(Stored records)
_ _ _ _

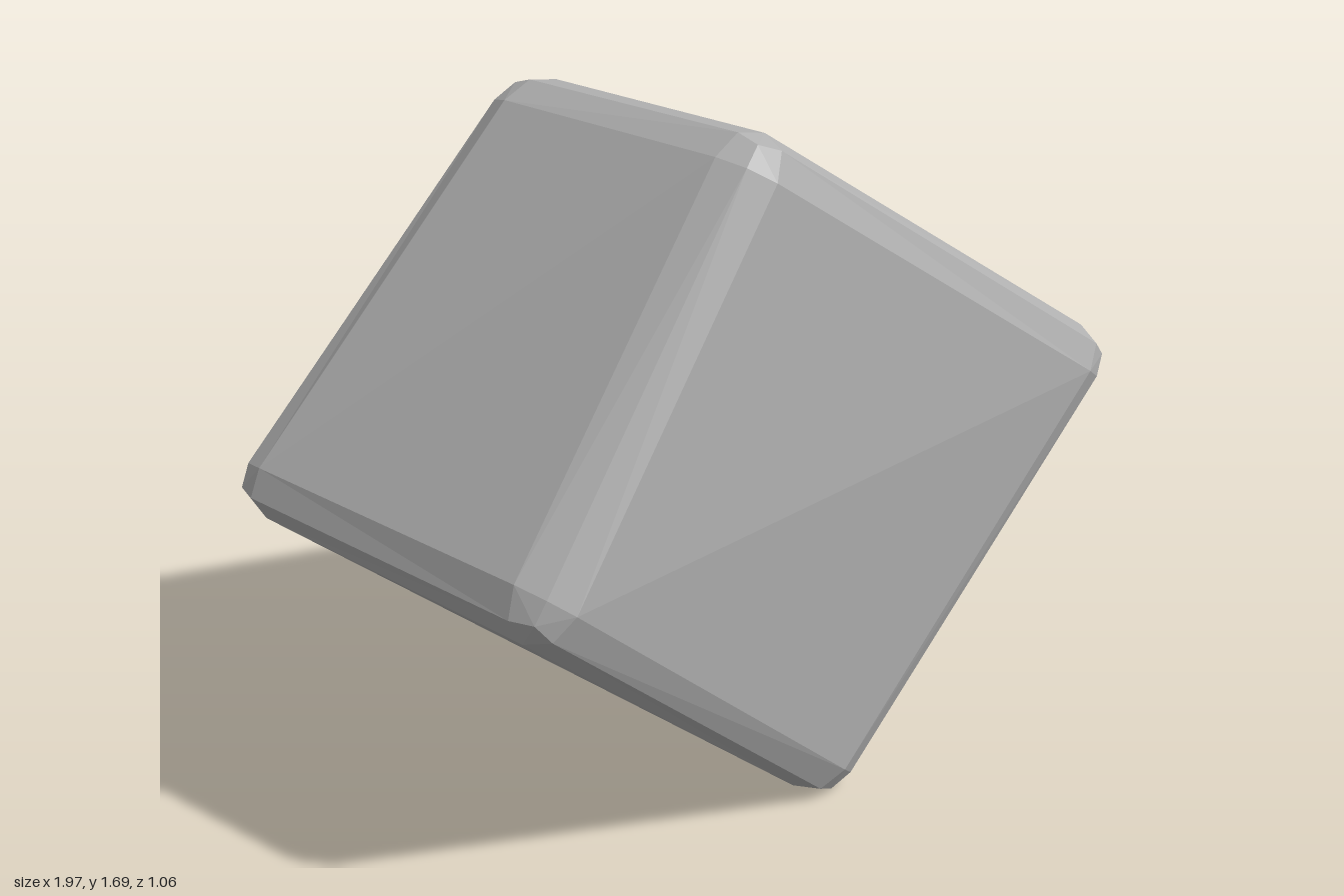
import * as THREE from 'three';

// Sharp corners of a skewed block. Index bits: 1 = up-right, 2 = up-left, 4 = front.
const CORNERS = [
  [0.04, 0.08, -0.52], [1.04, 1.02, -0.52], [-1.04, 0.84, -0.54], [-0.2, 1.72, -0.46],
  [0.06, -0.04, 0.45], [0.98, 0.96, 0.54], [-0.93, 0.79, 0.48], [-0.23, 1.75, 0.45],
].map((c) => new THREE.Vector3(...c));

const BEVEL = 0.1;
const EDGE_INSET = BEVEL * (1 - Math.SQRT1_2);
const CORNER_INSET = BEVEL * (1 - 1 / Math.sqrt(3));

// Move a corner inward along its three edges
function inset(corner, amounts) {
  const p = CORNERS[corner].clone();
  amounts.forEach((d, axis) => {
    const dir = CORNERS[corner ^ (1 << axis)].clone().sub(CORNERS[corner]).normalize();
    p.addScaledVector(dir, d);
  });
  return p;
}
const AXES = [0, 1, 2];
const facePoint = (c, a) => inset(c, AXES.map((i) => (i === a ? 0 : BEVEL)));
const edgePoint = (c, a) => inset(c, AXES.map((i) => (i === a ? BEVEL : EDGE_INSET)));
const tipPoint = (c) => inset(c, AXES.map(() => CORNER_INSET));

function bevelledBlock() {
  const positions = [];
  const middle = new THREE.Vector3(0, 0.87, 0);

  // Add a triangle turned to face away from the middle
  function triangle(a, b, c) {
    const normal = b.clone().sub(a).cross(c.clone().sub(a));
    const outward = a.clone().add(b).add(c).divideScalar(3).sub(middle);
    const order = normal.dot(outward) > 0 ? [a, b, c] : [a, c, b];
    order.forEach((p) => positions.push(p.x, p.y, p.z));
  }
  function quad(a, b, c, d) { // split along a-c
    triangle(a, b, c);
    triangle(a, c, d);
  }

  // Large faces, with the split direction of each [low side, high side]
  const flip = [[true, true], [true, false], [false, true]];
  for (const a of AXES) {
    const b = 1 << ((a + 1) % 3), c = 1 << ((a + 2) % 3);
    for (const side of [0, 1]) {
      const base = side << a;
      const p = [base, base | b, base | b | c, base | c].map((i) => facePoint(i, a));
      if (flip[a][side]) p.push(p.shift());
      quad(...p);
    }
  }

  for (let c = 0; c < 8; c++) {
    for (const a of AXES) {
      const b = (a + 1) % 3, d = (a + 2) % 3;
      // Rounded corner patch
      quad(facePoint(c, a), edgePoint(c, b), tipPoint(c), edgePoint(c, d));
      // Two strips along each edge, made once per edge
      const other = c ^ (1 << a);
      if (other > c) {
        for (const f of [b, d]) {
          quad(facePoint(c, f), edgePoint(c, a), edgePoint(other, a), facePoint(other, f));
        }
      }
    }
  }

  const geometry = new THREE.BufferGeometry();
  geometry.setAttribute('position', new THREE.Float32BufferAttribute(positions, 3));
  geometry.computeVertexNormals(); // unshared corners give flat facets
  return geometry;
}

export function createModel() {
  const group = new THREE.Group();
  group.name = 'stoneBlock';
  const stone = new THREE.MeshStandardMaterial({ color: 0xb0b0b0 });
  stone.name = 'stone grey';
  const block = new THREE.Mesh(bevelledBlock(), stone);
  block.name = 'bevelledBlock';
  group.add(block);
  return group;
}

_ _ _ _

■ HOW TO COMPLETE THIS TASK ■
Copy all of the records verbatim, omitting the pictures.

■ RESULT BELOW ■
import * as THREE from 'three';

// Sharp corners of a skewed block. Index bits: 1 = up-right, 2 = up-left, 4 = front.
const CORNERS = [
  [0.04, 0.08, -0.52], [1.04, 1.02, -0.52], [-1.04, 0.84, -0.54], [-0.2, 1.72, -0.46],
  [0.06, -0.04, 0.45], [0.98, 0.96, 0.54], [-0.93, 0.79, 0.48], [-0.23, 1.75, 0.45],
].map((c) => new THREE.Vector3(...c));

const BEVEL = 0.1;
const EDGE_INSET = BEVEL * (1 - Math.SQRT1_2);
const CORNER_INSET = BEVEL * (1 - 1 / Math.sqrt(3));

// Move a corner inward along its three edges
function inset(corner, amounts) {
  const p = CORNERS[corner].clone();
  amounts.forEach((d, axis) => {
    const dir = CORNERS[corner ^ (1 << axis)].clone().sub(CORNERS[corner]).normalize();
    p.addScaledVector(dir, d);
  });
  return p;
}
const AXES = [0, 1, 2];
const facePoint = (c, a) => inset(c, AXES.map((i) => (i === a ? 0 : BEVEL)));
const edgePoint = (c, a) => inset(c, AXES.map((i) => (i === a ? BEVEL : EDGE_INSET)));
const tipPoint = (c) => inset(c, AXES.map(() => CORNER_INSET));

function bevelledBlock() {
  const positions = [];
  const middle = new THREE.Vector3(0, 0.87, 0);

  // Add a triangle turned to face away from the middle
  function triangle(a, b, c) {
    const normal = b.clone().sub(a).cross(c.clone().sub(a));
    const outward = a.clone().add(b).add(c).divideScalar(3).sub(middle);
    const order = normal.dot(outward) > 0 ? [a, b, c] : [a, c, b];
    order.forEach((p) => positions.push(p.x, p.y, p.z));
  }
  function quad(a, b, c, d) { // split along a-c
    triangle(a, b, c);
    triangle(a, c, d);
  }

  // Large faces, with the split direction of each [low side, high side]
  const flip = [[true, true], [true, false], [false, true]];
  for (const a of AXES) {
    const b = 1 << ((a + 1) % 3), c = 1 << ((a + 2) % 3);
    for (const side of [0, 1]) {
      const base = side << a;
      const p = [base, base | b, base | b | c, base | c].map((i) => facePoint(i, a));
      if (flip[a][side]) p.push(p.shift());
      quad(...p);
    }
  }

  for (let c = 0; c < 8; c++) {
    for (const a of AXES) {
      const b = (a + 1) % 3, d = (a + 2) % 3;
      // Rounded corner patch
      quad(facePoint(c, a), edgePoint(c, b), tipPoint(c), edgePoint(c, d));
      // Two strips along each edge, made once per edge
      const other = c ^ (1 << a);
      if (other > c) {
        for (const f of [b, d]) {
          quad(facePoint(c, f), edgePoint(c, a), edgePoint(other, a), facePoint(other, f));
        }
      }
    }
  }

  const geometry = new THREE.BufferGeometry();
  geometry.setAttribute('position', new THREE.Float32BufferAttribute(positions, 3));
  geometry.computeVertexNormals(); // unshared corners give flat facets
  return geometry;
}

export function createModel() {
  const group = new THREE.Group();
  group.name = 'stoneBlock';
  const stone = new THREE.MeshStandardMaterial({ color: 0xb0b0b0 });
  stone.name = 'stone grey';
  const block = new THREE.Mesh(bevelledBlock(), stone);
  block.name = 'bevelledBlock';
  group.add(block);
  return group;
}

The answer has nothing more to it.